Aston University has just successfully hosted the 6th international Critical Link conference. It is the first time that a conference with a focus on public service interpreting has taken place in the UK.
This unique event has brought together representatives from every sphere of the worldwide community of public service interpreting, including academics, interpreting practitioners, employers, trainers, policy makers, service providers and service recipients. The aim was to shed new light on the vital role that public service/community interpreters play in our world.
Professor Christina Schaeffner from Aston University’s School of Languages & Social Sciences, who organised the event said: “This conference is of world-wide importance and will provide a forum for researchers, trainers and practitioners.
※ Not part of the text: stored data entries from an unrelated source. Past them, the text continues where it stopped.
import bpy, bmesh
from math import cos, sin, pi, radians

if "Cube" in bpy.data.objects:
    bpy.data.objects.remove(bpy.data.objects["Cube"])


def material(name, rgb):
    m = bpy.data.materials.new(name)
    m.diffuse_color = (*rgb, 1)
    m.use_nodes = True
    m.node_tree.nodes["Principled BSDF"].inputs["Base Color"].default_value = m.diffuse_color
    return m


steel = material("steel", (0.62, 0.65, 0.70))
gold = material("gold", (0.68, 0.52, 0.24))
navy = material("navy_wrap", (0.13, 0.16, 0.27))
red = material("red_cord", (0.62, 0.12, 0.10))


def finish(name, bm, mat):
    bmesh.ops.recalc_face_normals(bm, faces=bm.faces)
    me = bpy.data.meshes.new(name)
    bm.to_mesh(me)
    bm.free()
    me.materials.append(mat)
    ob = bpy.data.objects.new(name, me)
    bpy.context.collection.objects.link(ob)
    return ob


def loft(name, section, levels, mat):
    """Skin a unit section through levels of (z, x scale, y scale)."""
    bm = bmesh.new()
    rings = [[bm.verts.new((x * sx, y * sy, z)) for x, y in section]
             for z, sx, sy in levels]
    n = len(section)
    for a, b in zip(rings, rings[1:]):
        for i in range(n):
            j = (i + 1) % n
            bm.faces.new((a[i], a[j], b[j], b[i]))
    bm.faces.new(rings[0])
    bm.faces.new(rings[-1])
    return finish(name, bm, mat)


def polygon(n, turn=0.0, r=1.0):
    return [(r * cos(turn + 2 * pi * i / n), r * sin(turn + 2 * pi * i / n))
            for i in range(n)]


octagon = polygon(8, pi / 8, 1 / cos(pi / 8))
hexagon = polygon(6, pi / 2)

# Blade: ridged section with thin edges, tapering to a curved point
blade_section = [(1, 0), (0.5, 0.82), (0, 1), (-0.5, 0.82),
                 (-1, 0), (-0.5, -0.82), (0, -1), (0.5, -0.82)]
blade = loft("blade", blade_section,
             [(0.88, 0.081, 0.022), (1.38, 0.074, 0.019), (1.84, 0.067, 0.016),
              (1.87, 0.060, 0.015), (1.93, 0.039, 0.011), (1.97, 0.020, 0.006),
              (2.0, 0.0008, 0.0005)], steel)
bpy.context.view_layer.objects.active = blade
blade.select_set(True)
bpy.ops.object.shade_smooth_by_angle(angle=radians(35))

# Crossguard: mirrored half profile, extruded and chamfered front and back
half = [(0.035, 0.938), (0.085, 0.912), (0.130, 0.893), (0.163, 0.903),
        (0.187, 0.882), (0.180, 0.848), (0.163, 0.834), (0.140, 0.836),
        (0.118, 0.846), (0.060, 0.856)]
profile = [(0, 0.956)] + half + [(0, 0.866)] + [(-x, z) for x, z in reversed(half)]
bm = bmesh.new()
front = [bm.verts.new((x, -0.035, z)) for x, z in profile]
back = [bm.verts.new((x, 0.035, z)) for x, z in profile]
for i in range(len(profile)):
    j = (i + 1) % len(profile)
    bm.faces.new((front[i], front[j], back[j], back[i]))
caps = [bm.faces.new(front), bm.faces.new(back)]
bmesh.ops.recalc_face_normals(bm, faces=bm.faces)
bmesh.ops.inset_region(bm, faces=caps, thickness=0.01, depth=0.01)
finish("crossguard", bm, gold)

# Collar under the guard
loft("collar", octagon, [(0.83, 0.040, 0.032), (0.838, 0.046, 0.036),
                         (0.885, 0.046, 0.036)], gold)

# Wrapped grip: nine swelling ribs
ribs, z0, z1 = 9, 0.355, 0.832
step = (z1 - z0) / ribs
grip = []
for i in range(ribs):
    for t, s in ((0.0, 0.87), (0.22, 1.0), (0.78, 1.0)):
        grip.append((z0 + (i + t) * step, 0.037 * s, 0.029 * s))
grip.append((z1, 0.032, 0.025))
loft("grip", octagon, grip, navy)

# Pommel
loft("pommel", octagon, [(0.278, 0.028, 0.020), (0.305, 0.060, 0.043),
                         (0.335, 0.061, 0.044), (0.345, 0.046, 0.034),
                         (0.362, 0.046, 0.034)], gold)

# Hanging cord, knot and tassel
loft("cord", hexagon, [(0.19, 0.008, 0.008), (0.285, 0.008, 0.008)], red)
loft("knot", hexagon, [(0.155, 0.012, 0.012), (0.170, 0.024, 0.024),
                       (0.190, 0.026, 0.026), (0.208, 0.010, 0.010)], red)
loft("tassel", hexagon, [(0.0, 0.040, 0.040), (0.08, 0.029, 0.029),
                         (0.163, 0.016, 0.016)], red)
It has provided a unique link between Aston University’s research in this area and wider professional practice and academic research. As such, we invited public service employees such as police and health professionals to attend the conference.
It still happens too frequently that family members perform interpreting tasks in medical and legal settings instead of qualified interpreters. There is also not enough training provision in the UK, let alone government support for training courses. The conference will therefore have a significant role to play in raising awareness of some of the key issues around community interpreting.
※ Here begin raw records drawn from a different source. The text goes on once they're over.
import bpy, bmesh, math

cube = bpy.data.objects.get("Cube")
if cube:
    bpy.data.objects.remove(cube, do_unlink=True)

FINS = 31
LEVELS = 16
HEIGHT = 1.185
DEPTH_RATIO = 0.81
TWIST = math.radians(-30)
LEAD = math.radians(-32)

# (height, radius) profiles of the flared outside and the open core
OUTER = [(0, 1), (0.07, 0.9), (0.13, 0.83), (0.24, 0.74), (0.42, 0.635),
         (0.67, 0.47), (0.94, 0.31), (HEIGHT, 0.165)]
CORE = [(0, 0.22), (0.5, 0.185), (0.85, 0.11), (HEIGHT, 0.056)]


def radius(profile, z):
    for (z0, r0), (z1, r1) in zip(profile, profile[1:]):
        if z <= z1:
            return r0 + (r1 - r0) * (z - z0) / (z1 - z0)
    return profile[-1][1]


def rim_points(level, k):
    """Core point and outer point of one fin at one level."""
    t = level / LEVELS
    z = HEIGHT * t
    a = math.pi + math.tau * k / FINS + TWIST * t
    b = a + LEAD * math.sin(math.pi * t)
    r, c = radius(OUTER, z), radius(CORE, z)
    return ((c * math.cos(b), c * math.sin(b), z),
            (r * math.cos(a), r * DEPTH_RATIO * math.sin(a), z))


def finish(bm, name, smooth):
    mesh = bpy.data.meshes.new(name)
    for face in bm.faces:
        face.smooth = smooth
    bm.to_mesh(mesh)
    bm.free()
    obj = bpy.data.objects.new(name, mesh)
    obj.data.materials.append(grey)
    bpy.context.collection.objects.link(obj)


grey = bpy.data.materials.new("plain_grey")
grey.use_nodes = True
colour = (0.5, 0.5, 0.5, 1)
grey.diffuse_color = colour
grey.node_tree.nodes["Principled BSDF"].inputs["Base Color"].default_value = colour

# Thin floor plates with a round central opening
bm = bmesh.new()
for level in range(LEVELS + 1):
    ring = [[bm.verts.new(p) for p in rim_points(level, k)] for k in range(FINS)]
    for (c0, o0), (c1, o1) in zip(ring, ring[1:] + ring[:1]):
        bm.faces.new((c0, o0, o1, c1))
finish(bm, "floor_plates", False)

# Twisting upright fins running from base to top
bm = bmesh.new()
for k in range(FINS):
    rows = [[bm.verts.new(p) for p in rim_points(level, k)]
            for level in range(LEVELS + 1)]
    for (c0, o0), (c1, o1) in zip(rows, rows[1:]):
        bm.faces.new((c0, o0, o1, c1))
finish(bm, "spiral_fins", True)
The theme of the conference is Interpreting in a Changing Landscape and the overall aim was to explore political, legal, human rights, trans-national, economic, socio-cultural and sociolinguistic aspects of public service/community interpreting.”
More than 250 abstracts for papers, workshops and panels have been received. They address key strands in interpreting research and practice including the role of the state in the certification of public service interpreters, national and political responsibility for service provision, codes of ethics and conduct, regulation of interpreters and interpreting services and the rights of immigrants and asylum seekers to communication services.
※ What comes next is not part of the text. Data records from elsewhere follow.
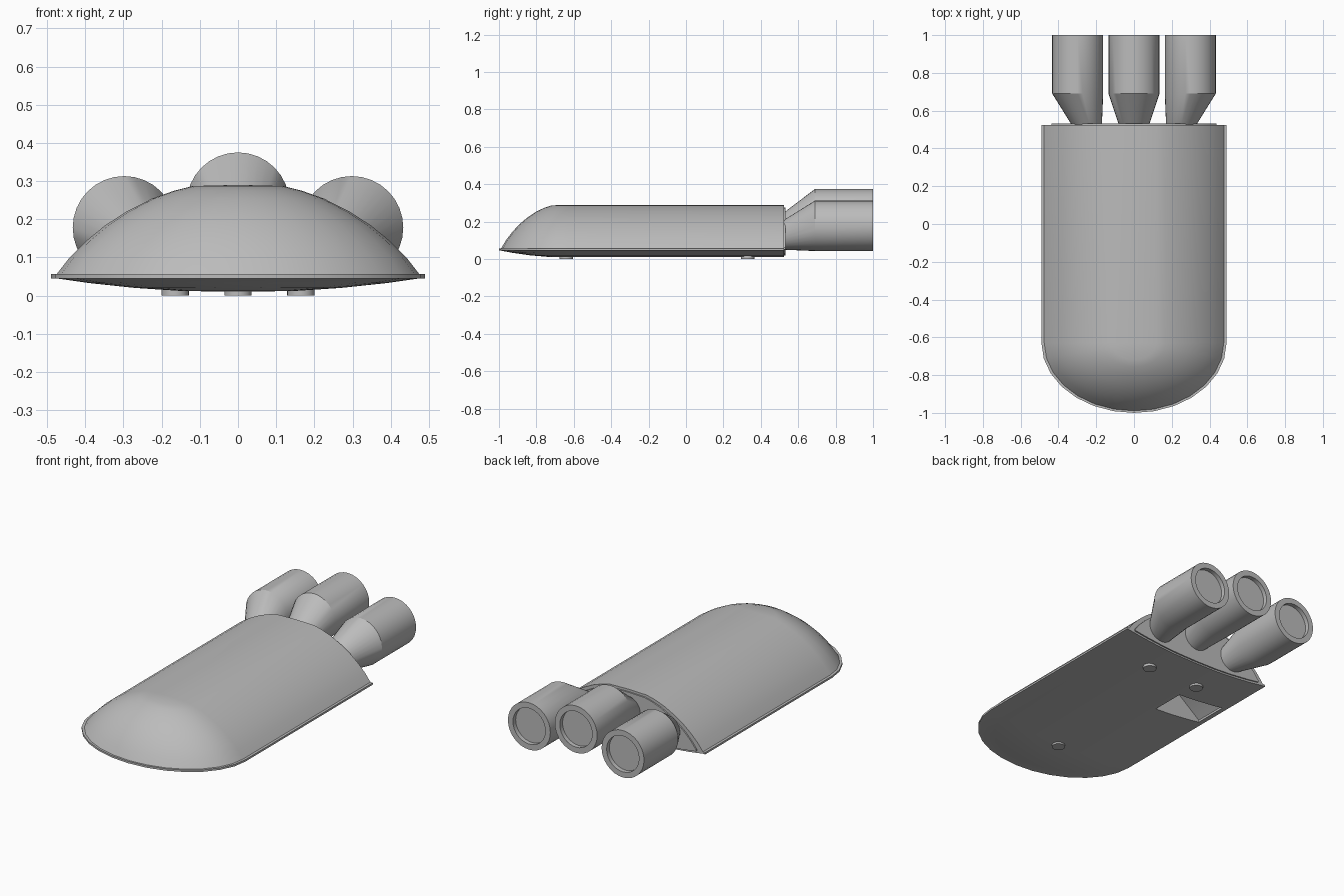
import bpy, bmesh
from math import sin, cos, pi, radians

cube = bpy.data.objects.get("Cube")
if cube:
    bpy.data.objects.remove(cube, do_unlink=True)

grey = bpy.data.materials.new("plain_grey")
grey.use_nodes = True
colour = (0.5, 0.5, 0.5, 1)
grey.diffuse_color = colour
grey.node_tree.nodes["Principled BSDF"].inputs["Base Color"].default_value = colour

HALF_WIDTH, NOSE_LENGTH, NOSE_Y, BACK_Y = 0.49, 0.37, -0.63, 0.525


def finish(name, bm, smooth=True):
    bmesh.ops.remove_doubles(bm, verts=bm.verts, dist=0.0002)
    bmesh.ops.recalc_face_normals(bm, faces=bm.faces)
    mesh = bpy.data.meshes.new(name)
    bm.to_mesh(mesh)
    bm.free()
    obj = bpy.data.objects.new(name, mesh)
    bpy.context.collection.objects.link(obj)
    mesh.materials.append(grey)
    if smooth:
        shade(obj)
    return obj


def activate(obj):
    bpy.ops.object.select_all(action='DESELECT')
    obj.select_set(True)
    bpy.context.view_layer.objects.active = obj


def shade(obj):
    activate(obj)
    bpy.ops.object.shade_smooth_by_angle(angle=radians(30))


def loft(name, rings, smooth=True):
    """Skin closed rings of points and cap both ends."""
    bm = bmesh.new()
    loops = [[bm.verts.new(p) for p in ring] for ring in rings]
    n = len(loops[0])
    for a, b in zip(loops, loops[1:]):
        for i in range(n):
            j = (i + 1) % n
            bm.faces.new((a[i], a[j], b[j], b[i]))
    bm.faces.new(loops[0])
    bm.faces.new(loops[-1])
    return finish(name, bm, smooth)


# Hull half section, as (fraction of half width, height) from keel to spine
section = [(0, 0.01), (0.3, 0.012), (0.55, 0.02), (0.8, 0.033), (0.97, 0.045),
           (1, 0.045), (1, 0.056), (0.97, 0.056), (0.9, 0.1), (0.81, 0.144),
           (0.71, 0.184), (0.6, 0.219), (0.46, 0.254), (0.34, 0.275),
           (0.24, 0.287), (0, 0.29)]

# Hull: straight body whose section turns round the nose
STEPS = 14
bm = bmesh.new()
rows = []
for s, z in section:
    x = HALF_WIDTH * s
    row = [(x, BACK_Y, z)]
    for i in range(STEPS + 1):
        a = pi * i / STEPS
        row.append((x * cos(a), NOSE_Y - NOSE_LENGTH * s * sin(a), z))
    row.append((-x, BACK_Y, z))
    rows.append([bm.verts.new(p) for p in row])
for a, b in zip(rows, rows[1:]):
    for i in range(len(a) - 1):
        bm.faces.new((a[i], a[i + 1], b[i + 1], b[i]))
bmesh.ops.remove_doubles(bm, verts=bm.verts, dist=0.0002)
bmesh.ops.dissolve_degenerate(bm, edges=bm.edges, dist=0.0002)
rim = [e for e in bm.edges if e.is_boundary]
bmesh.ops.contextual_create(bm, geom=rim)
hull = finish("hull", bm, smooth=False)

# Bay cut into the underside on one side, its roof following the hull
bay = [(-0.155, -0.05), (-0.155, 0.23), (-0.3, 0.18), (-0.46, 0.055), (-0.46, -0.05)]
cutter = loft("bay_cutter", [[(x, y, z) for x, z in bay] for y in (0.0, 0.2)], False)
cutter.hide_render = True
cut = hull.modifiers.new("bay", 'BOOLEAN')
cut.operation = 'DIFFERENCE'
cut.solver = 'EXACT'
cut.object = cutter
activate(hull)
bpy.ops.object.modifier_apply(modifier=cut.name)
bpy.data.objects.remove(cutter, do_unlink=True)
shade(hull)

# Raised panel closing the back
outline = [(s, z) for s, z in section if s < 0.98]
outline += [(-s, z) for s, z in reversed(outline[1:-1])]
loft("back_panel", [[(x * 0.45, y, 0.12 + (z - 0.12) * 0.92) for x, z in outline]
                    for y in (0.51, 0.533)])


# Engines: skewed cone, barrel and recessed exhaust
def engine(name, neck, barrel):
    stations = [(0.525, *neck), (0.69, *barrel, 0.135), (1.0, *barrel, 0.135),
                (1.0, *barrel, 0.103), (0.975, *barrel, 0.103)]
    sides = 32
    loft(name, [[(cx + r * cos(2 * pi * i / sides), y, cz + r * sin(2 * pi * i / sides))
                 for i in range(sides)] for y, cx, cz, r in stations])


engine("engine_middle", (0, 0.17, 0.08), (0, 0.24))
for side, label in ((1, "left"), (-1, "right")):
    engine("engine_" + label, (side * 0.25, 0.13, 0.08), (side * 0.298, 0.178))

# Landing pads under the hull
for label, x, y in (("front", 0, -0.64), ("left", 0.165, 0.33), ("right", -0.165, 0.33)):
    loft("landing_pad_" + label,
         [[(x + 0.036 * cos(2 * pi * i / 24), y + 0.036 * sin(2 * pi * i / 24), z)
           for i in range(24)] for z in (0, 0.025)])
Other strands to the conference included the use of innovative new practice and technologies to improve public service interpreting such as webstream interpreting, interpreting in conflict zones and the ‘virtual courtroom’.
Christina continued: “The Critical Link International Committee decides on the venue of the conference on the basis of bids. Our successful bid has been a major achievement for Aston and we hope that the conference has enhanced the public visibility and status of community interpreting in Birmingham and the UK.”
The conference took place between 26-30 July 2010.
Professor Christina Schaeffner